The Declaration Of Winedependence

Champagne. Chianti. Chablis. Rioja. Sometimes we forget that these are more than just the names of wines, but also the names of the regions the wines come from.

A wine's taste is a reflection of the land the grapes are grown on, and while certain tastes from certain regions are well-respected, there are those who believe that the place and origin of wine is still not respected enough. Yesterday in New York City, a select group braved the wind and rain to discuss this issue.

The gathering was held under the exposed lightbulbs of Tom Colicchio's Craft Restaurant and hosted by the organizers behind the Declaration to Protect Wine Place & Origin. Colicchio, Daniel Boulud, Ferran AdriĆ  and 6o major chefs and sommeliers have signed a petition backing the declaration, which dates back to July of 2005. It was initially signed by six wine regions: Champagne (France); Jerez (Spain); Napa Valley; Oregon; Porto (Portugal); and Walla Walla, Washington. Yesterday's announcements added new regions Chianti (Italy), Long Island and Western Australia, and focused on improving regional IDs on American wine labels.

A few highlights:

  • Rob Autry of Public Opinion Strategies released the results of a poll conducted this past September, which stated that "79 percent [of U.S. consumers] consider the region where a wine comes from an important factor when buying a bottle of wine."
  • Porto's representative, Paulo Russell-Pinto, expressed his opinion that wine made in the United States has improved greatly in quality over the last 30 years, and thus producers from such respected wine regions as Napa and Walla Walla have all the more reason to protect their names and places of origin.
  • Bruno Paillard of Paillard Champagne also expressed his respect for American wine, adding that high quality can leads to increased threat of imitation. He suggested that American wine regions have to be protected, similar to Champagne.
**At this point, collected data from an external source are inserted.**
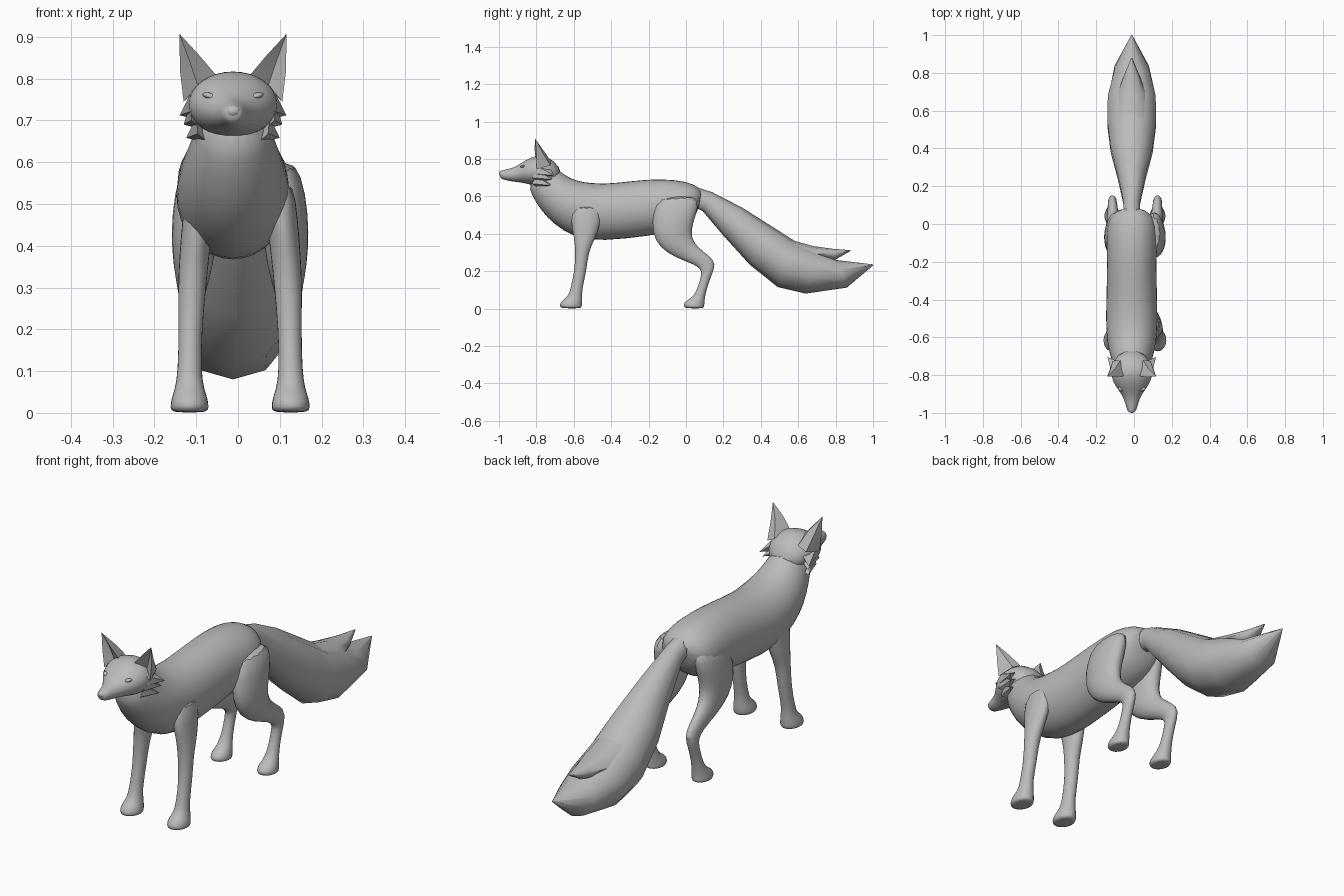
import bpy, bmesh, math
from mathutils import Vector

CX = -0.012   # midline of head, torso and tail
LX = 0.005    # midline between the legs

grey = bpy.data.materials.new("fur grey")
grey.diffuse_color = (0.5, 0.5, 0.5, 1)


def finish(name, bm, subsurf=0, angle=60):
    bmesh.ops.recalc_face_normals(bm, faces=bm.faces)
    me = bpy.data.meshes.new(name)
    bm.to_mesh(me)
    bm.free()
    ob = bpy.data.objects.new(name, me)
    bpy.context.collection.objects.link(ob)
    me.materials.append(grey)
    if subsurf:
        mod = ob.modifiers.new("smooth", "SUBSURF")
        mod.levels = mod.render_levels = subsurf
    bpy.ops.object.select_all(action='DESELECT')
    ob.select_set(True)
    bpy.context.view_layer.objects.active = ob
    bpy.ops.object.shade_smooth_by_angle(angle=math.radians(angle))
    return ob


def loft(name, rings, mid, side=1, segs=14, subsurf=1):
    """Skin over ellipses: (y, z) of two opposite points, half width, x offset."""
    bm = bmesh.new()
    loops = []
    for y1, z1, y2, z2, hw, *off in rings:
        x = mid + side * (off[0] if off else 0)
        c = Vector((x, (y1 + y2) / 2, (z1 + z2) / 2))
        h = Vector((0, (y1 - y2) / 2, (z1 - z2) / 2))
        loops.append([bm.verts.new(c + h * math.cos(t) + Vector((hw * math.sin(t), 0, 0)))
                      for t in (2 * math.pi * i / segs for i in range(segs))])
    for a, b in zip(loops, loops[1:]):
        for i in range(segs):
            j = (i + 1) % segs
            bm.faces.new((a[i], a[j], b[j], b[i]))
    bm.faces.new(loops[0])
    bm.faces.new(loops[-1])
    return finish(name, bm, subsurf)


def solid(name, points, faces, side, angle=40):
    """Small faceted piece, mirrored about the midline by side."""
    bm = bmesh.new()
    vs = [bm.verts.new((CX + side * x, y, z)) for x, y, z in points]
    for f in faces:
        bm.faces.new([vs[i] for i in f])
    return finish(name, bm, 0, angle)


def ball(name, loc, scale, tilt=0):
    bm = bmesh.new()
    bmesh.ops.create_uvsphere(bm, u_segments=12, v_segments=8, radius=1)
    ob = finish(name, bm)
    ob.location, ob.scale, ob.rotation_euler = loc, scale, (0, tilt, 0)


# Torso and neck
loft("torso", [
    (-0.73, 0.785, -0.85, 0.67, 0.075),
    (-0.68, 0.74, -0.825, 0.60, 0.092),
    (-0.62, 0.697, -0.775, 0.52, 0.115),
    (-0.55, 0.677, -0.71, 0.45, 0.132),
    (-0.47, 0.671, -0.60, 0.375, 0.14),
    (-0.38, 0.673, -0.45, 0.355, 0.138),
    (-0.20, 0.697, -0.20, 0.385, 0.132),
    (-0.05, 0.692, -0.05, 0.41, 0.14),
    (0.04, 0.67, 0.02, 0.45, 0.125),
    (0.10, 0.63, 0.06, 0.51, 0.075)], CX, segs=16)

# Head and muzzle
loft("head", [
    (-0.998, 0.732, -0.995, 0.70, 0.018),
    (-0.985, 0.74, -0.98, 0.688, 0.027),
    (-0.92, 0.752, -0.92, 0.677, 0.042),
    (-0.885, 0.777, -0.88, 0.673, 0.07),
    (-0.83, 0.811, -0.84, 0.662, 0.103),
    (-0.77, 0.828, -0.80, 0.656, 0.115),
    (-0.70, 0.79, -0.74, 0.66, 0.095),
    (-0.66, 0.73, -0.70, 0.66, 0.06)], CX, segs=16)
ball("nose", (CX, -0.982, 0.722), (0.02, 0.018, 0.016))

# Tail with a second upper tuft
loft("tail", [
    (0.02, 0.66, 0.03, 0.55, 0.045),
    (0.14, 0.622, 0.09, 0.52, 0.047),
    (0.30, 0.54, 0.20, 0.39, 0.077),
    (0.45, 0.445, 0.34, 0.235, 0.117),
    (0.58, 0.362, 0.49, 0.115, 0.136),
    (0.70, 0.315, 0.64, 0.08, 0.133),
    (0.80, 0.26, 0.86, 0.112, 0.095),
    (1.0, 0.236, 1.0, 0.23, 0.003)], CX, segs=10, subsurf=0)
loft("tail_tuft", [
    (0.55, 0.37, 0.58, 0.26, 0.085),
    (0.68, 0.334, 0.70, 0.25, 0.075),
    (0.78, 0.32, 0.80, 0.262, 0.04),
    (0.88, 0.312, 0.88, 0.308, 0.002)], CX, segs=8, subsurf=0)

for side, tag in ((-1, "left"), (1, "right")):
    # Front leg, shoulder to paw
    loft("front_leg_" + tag, [
        (-0.61, 0.56, -0.45, 0.56, 0.035, 0.095),
        (-0.62, 0.46, -0.45, 0.46, 0.04, 0.10),
        (-0.60, 0.38, -0.485, 0.37, 0.037, 0.11),
        (-0.592, 0.30, -0.522, 0.30, 0.035, 0.115),
        (-0.597, 0.20, -0.53, 0.20, 0.029, 0.119),
        (-0.62, 0.10, -0.556, 0.10, 0.029, 0.121),
        (-0.632, 0.065, -0.553, 0.05, 0.036, 0.121),
        (-0.67, 0.04, -0.553, 0.025, 0.046, 0.121),
        (-0.68, 0.015, -0.555, 0.01, 0.048, 0.121),
        (-0.67, 0.0, -0.56, 0.0, 0.045, 0.121)], LX, side, segs=12)
    # Hind leg, thigh to hock to paw
    loft("hind_leg_" + tag, [
        (-0.16, 0.60, 0.06, 0.61, 0.04, 0.095),
        (-0.18, 0.51, 0.075, 0.545, 0.055, 0.105),
        (-0.19, 0.41, 0.038, 0.45, 0.058, 0.11),
        (-0.145, 0.322, 0.03, 0.385, 0.05, 0.112),
        (-0.05, 0.267, 0.06, 0.33, 0.036, 0.115),
        (0.05, 0.233, 0.125, 0.285, 0.027, 0.118),
        (0.082, 0.205, 0.165, 0.24, 0.024, 0.12),
        (0.08, 0.17, 0.135, 0.175, 0.024, 0.12),
        (0.058, 0.10, 0.11, 0.10, 0.025, 0.12),
        (0.035, 0.06, 0.10, 0.045, 0.034, 0.12),
        (-0.01, 0.038, 0.10, 0.022, 0.042, 0.12),
        (-0.018, 0.015, 0.10, 0.01, 0.044, 0.12),
        (-0.005, 0.0, 0.095, 0.0, 0.041, 0.12)], LX, side, segs=12)
    # Ear: rim, tip, rounded back and hollow front
    solid("ear_" + tag, [
        (0.128, -0.806, 0.907),                              # tip
        (0.042, -0.805, 0.81), (0.08, -0.81, 0.855),         # inner rim
        (0.118, -0.80, 0.745), (0.127, -0.80, 0.82),         # outer rim
        (0.06, -0.72, 0.785), (0.10, -0.725, 0.765),         # back base
        (0.085, -0.762, 0.845), (0.112, -0.765, 0.83),       # back mid
        (0.085, -0.775, 0.785), (0.105, -0.785, 0.845)],     # hollow
        [(0, 2, 10), (0, 10, 4), (2, 1, 9, 10), (10, 9, 3, 4), (1, 3, 9),
         (0, 7, 2), (2, 7, 5, 1), (0, 8, 7), (7, 8, 6, 5),
         (0, 4, 8), (4, 3, 6, 8), (1, 5, 6, 3)], side)
    # Pointed cheek fur
    for n, (x, y, z), dz in (("upper", (0.128, -0.705, 0.712), 0.045),
                             ("middle", (0.118, -0.715, 0.69), 0.03),
                             ("lower", (0.112, -0.725, 0.658), 0.03)):
        base = 0.085 if n != "lower" else 0.07
        solid(f"cheek_{n}_{tag}", [
            (x, y, z),
            (base + 0.018, -0.80, z + 0.05), (base + 0.014, -0.825, z + 0.01),
            (base - 0.01, -0.79, z - 0.012), (base - 0.02, -0.73, z + dz)],
            [(0, 1, 2), (0, 2, 3), (0, 3, 4), (0, 4, 1), (1, 4, 3, 2)], side)
    # Slanted eye
    ball("eye_" + tag, (CX + side * 0.052, -0.872, 0.757), (0.022, 0.014, 0.008), -side * 0.3)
While certain steps against wine fraud have been taken globally, the United States is behind on labeling regulations, according to those at the conference.